East of Eden was on my to-see list for several years. I seemed to have escaped ever reading Steinbeck’s classic. A visit to Steinbeck’s museum in Salinas, California prompted me picking up The Grapes of Wrath, but time got away from me and his other books didn’t make it into my orbit.
A visit to Fairmount, Indiana last year with all of the James Dean sites and museum reminded me that I hadn’t actually seen a James Dean movie.
So it was with some delight that I saw East of Eden. Having not read the book, I really walked into the movie fresh, with no idea really of the plot. I also have no idea how true to the book the movie was. How well did the movie do with covering Steinbeck’s story? That will have to wait for another time.
East of Eden is set in Salinas and the Monterey Peninsula—not very far apart geographically but they seem to occupy entirely different worlds. The story is set just prior to the US entry into World War I. Railroads connect the two worlds of the farmland of Salinas with the city of Monterey, with James Dean’s character (Caleb) hitching rides to get from one world to the other.
Railroads were also the defining moment for the fertile farmland in California’s Central Valley. If only there was a way to keep produce fresh during transport from the California farmland to places back east. Caleb’s father tinkers with the idea of putting lettuce on ice for transport by rail. Unfortunately, his attempt ends in failure; he bet heavily on his idea and lost.
East of Eden uses this backdrop to explore ideas of identity, the self-made man, and parent-child relations. Caleb is the bad child compared to his perfect brother Aron. References to Cain-Abel are stark. Caleb doesn’t kill Aron but rather eclipses him. As the story progresses, Aron becomes the sulky one, brooding and beset with troubles. Caleb steals the heart of Aron’s betrothed. In the end, Caleb assumes the long-desired place in his father’s heart.
Caleb is bedeviled by the role he seems to be forced to play. Others see him and thus he sees himself as the bad brother, a disappointment to his father and to everyone else. He assumes this interpretation of himself and becomes obsessed with the idea that his badness was inherited. His mother was long gone from the scene—died after childbirth. Or did she? Somehow Caleb suspects that she is still alive and tracks her down. As he suspected, he takes after his mother—a woman who refused to conform to the roles assigned to women at the time. She is a successful businesswoman. To break free of the constrains on women at the time, she had to leave her family and personal relationships behind.
After interacting with his mother, Caleb seems to accept himself more. He is like her. Genetics are destiny it seems. But he still strives for acceptance and love from his father—a highly unlikely source of either. He devotes himself to helping his father succeed in his endeavor to send fresh produce east. His father partially accepts his hard work and inventive ideas.
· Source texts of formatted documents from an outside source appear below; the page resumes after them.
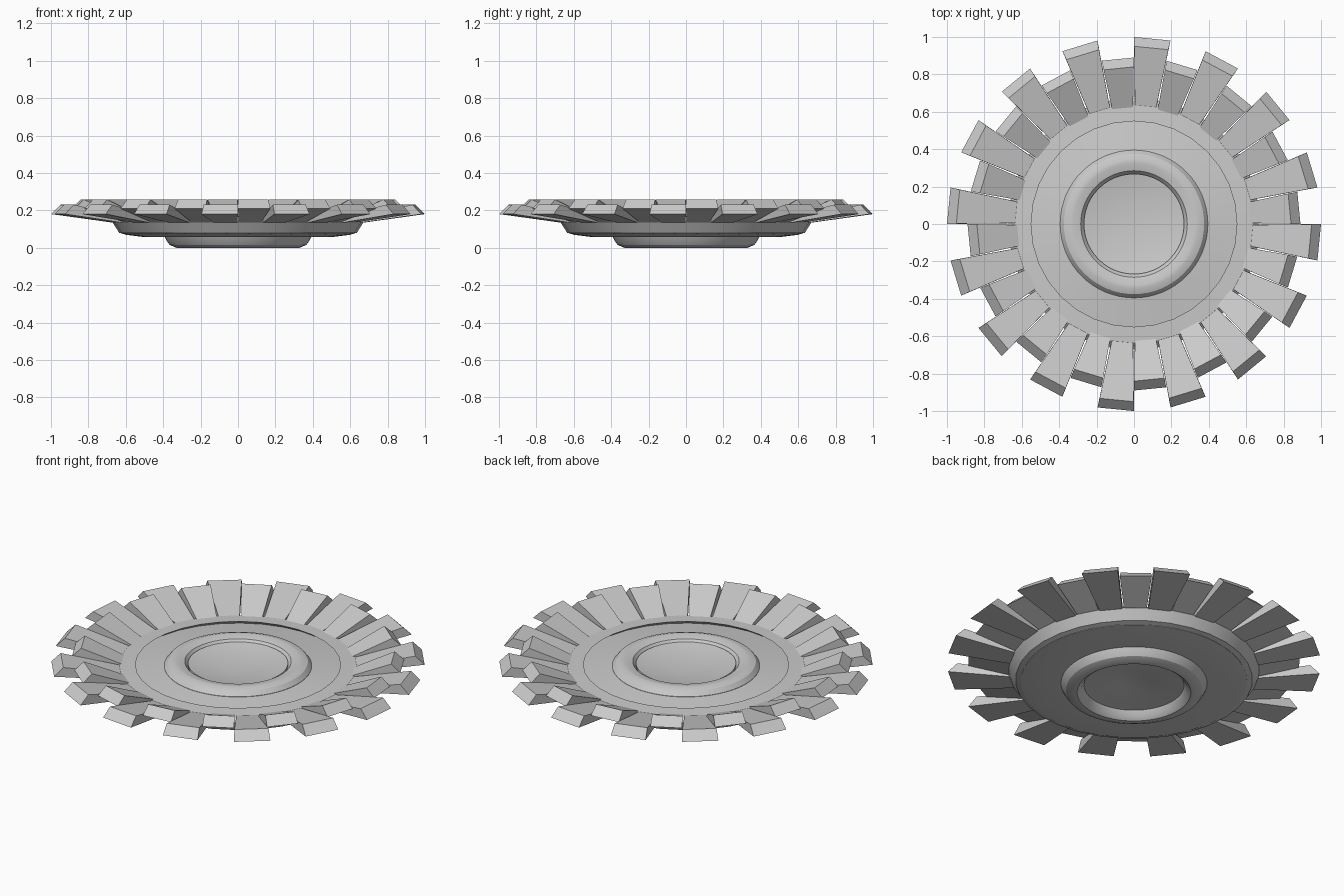
import bpy, bmesh
from math import sin, cos, pi, radians

if "Cube" in bpy.data.objects:
    bpy.data.objects.remove(bpy.data.objects["Cube"])


def lathe(name, profile, segments, closed=False):
    """Spin an (r, z) profile around the z axis."""
    bm = bmesh.new()
    rings = []
    for r, z in profile:
        if r == 0:
            rings.append([bm.verts.new((0, 0, z))] * segments)
        else:
            rings.append([bm.verts.new((r * cos(2 * pi * i / segments),
                                        r * sin(2 * pi * i / segments), z))
                          for i in range(segments)])
    pairs = list(zip(rings, rings[1:]))
    if closed:
        pairs.append((rings[-1], rings[0]))
    for a, b in pairs:
        for i in range(segments):
            j = (i + 1) % segments
            bm.faces.new(list(dict.fromkeys((a[i], a[j], b[j], b[i]))))
    return finish(name, bm, True)


def teeth(name, profile, start):
    """Sixteen wedge teeth; each profile point is (r, z, gap in degrees)."""
    bm = bmesh.new()
    for k in range(16):
        a0 = start + 22.5 * k
        sides = []
        for side in (0, 1):
            loop = []
            for r, z, gap in profile:
                a = radians(a0 + (11.25 - gap if side else gap))
                loop.append(bm.verts.new((r * cos(a), r * sin(a), z)))
            sides.append(loop)
            bm.faces.new(loop)
        n = len(profile)
        for i in range(n):
            j = (i + 1) % n
            bm.faces.new((sides[0][i], sides[0][j], sides[1][j], sides[1][i]))
    return finish(name, bm, False)


def finish(name, bm, smooth):
    bmesh.ops.recalc_face_normals(bm, faces=bm.faces)
    mesh = bpy.data.meshes.new(name)
    bm.to_mesh(mesh)
    bm.free()
    ob = bpy.data.objects.new(name, mesh)
    bpy.context.collection.objects.link(ob)
    if smooth:
        bpy.ops.object.select_all(action='DESELECT')
        ob.select_set(True)
        bpy.context.view_layer.objects.active = ob
        bpy.ops.object.shade_smooth_by_angle(angle=radians(25))
    return ob


# Outer teeth: long low ones alternating with short raised ones
teeth("long_teeth", [(0.61, 0.16, 0.5), (0.95, 0.23, 0.08),
                     (1.0, 0.18, 0.0), (0.64, 0.13, 0.4)], -11.25)
teeth("short_teeth", [(0.61, 0.16, 0.5), (0.84, 0.258, 0.08),
                      (0.89, 0.21, 0.08), (0.64, 0.13, 0.4)], 0)

# Rim carrying the teeth, with an undercut inner lip
lathe("rim", [(0.55, 0.17), (0.635, 0.166), (0.672, 0.138), (0.635, 0.08),
              (0.60, 0.07), (0.60, 0.135)], 32, closed=True)

# Main plate between rim and hub
lathe("plate", [(0.38, 0.165), (0.605, 0.138), (0.605, 0.07), (0.50, 0.057),
                (0.38, 0.057)], 64, closed=True)

# Raised hub ring, proud on both faces
lathe("hub_ring", [(0.395, 0.165), (0.375, 0.19), (0.345, 0.2), (0.325, 0.2),
                   (0.285, 0.19), (0.265, 0.165), (0.265, 0.05), (0.285, 0.015),
                   (0.305, 0.0), (0.33, 0.0), (0.365, 0.015), (0.38, 0.035),
                   (0.393, 0.06)], 64, closed=True)

# Shallow dished centre
lathe("centre_dish", [(0, 0.155), (0.08, 0.157), (0.16, 0.163), (0.23, 0.173),
                      (0.268, 0.18), (0.268, 0.045), (0.20, 0.05),
                      (0.13, 0.055), (0.07, 0.066), (0, 0.07)], 48)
After seeing his father’s money and dream disappear when the venture ends in failure, Caleb uses his talent and skills to earn back the money his father lost. He takes advantage of the times, knowing that the US entrance into World War I would result in increased food prices. Borrowing money from his mother, he invests—along with a partner—in produce futures. At a birthday celebration for his father, he presents his father with the money. Sadly, his attempt to receive love and acceptance fails. He and his work are rejected by the high morals of his father who views benefiting from the high prices caused by the war as immoral.
Advised by others to leave the area and the family, Caleb seems destined to strike out on his own. But fate intervenes. On what will apparently be his deathbed after a stroke, his father asks Caleb to stay and care for him. Caleb, the wayward son continually rejected by others, seems like a vulnerable little boy who has finally received what he needed all along: love and acceptance from his father.
As his first major film, James Dean played the role of Caleb well. Critics point out that he played sulky teenagers well but that was all he played; his accolades may be misplaced. Perhaps if Dean lived, we would have discovered that this was the only type of role he could play. Or perhaps we would have discovered that he really was a great actor with a wide repertoire. We will never know.
I enjoyed the acting Dean brought to the role as well as the film in general. The themes explored were engaging and the film shots interesting, sometimes off kilter at an angle. I am looking forward to watching his other films…and reading more Steinbeck.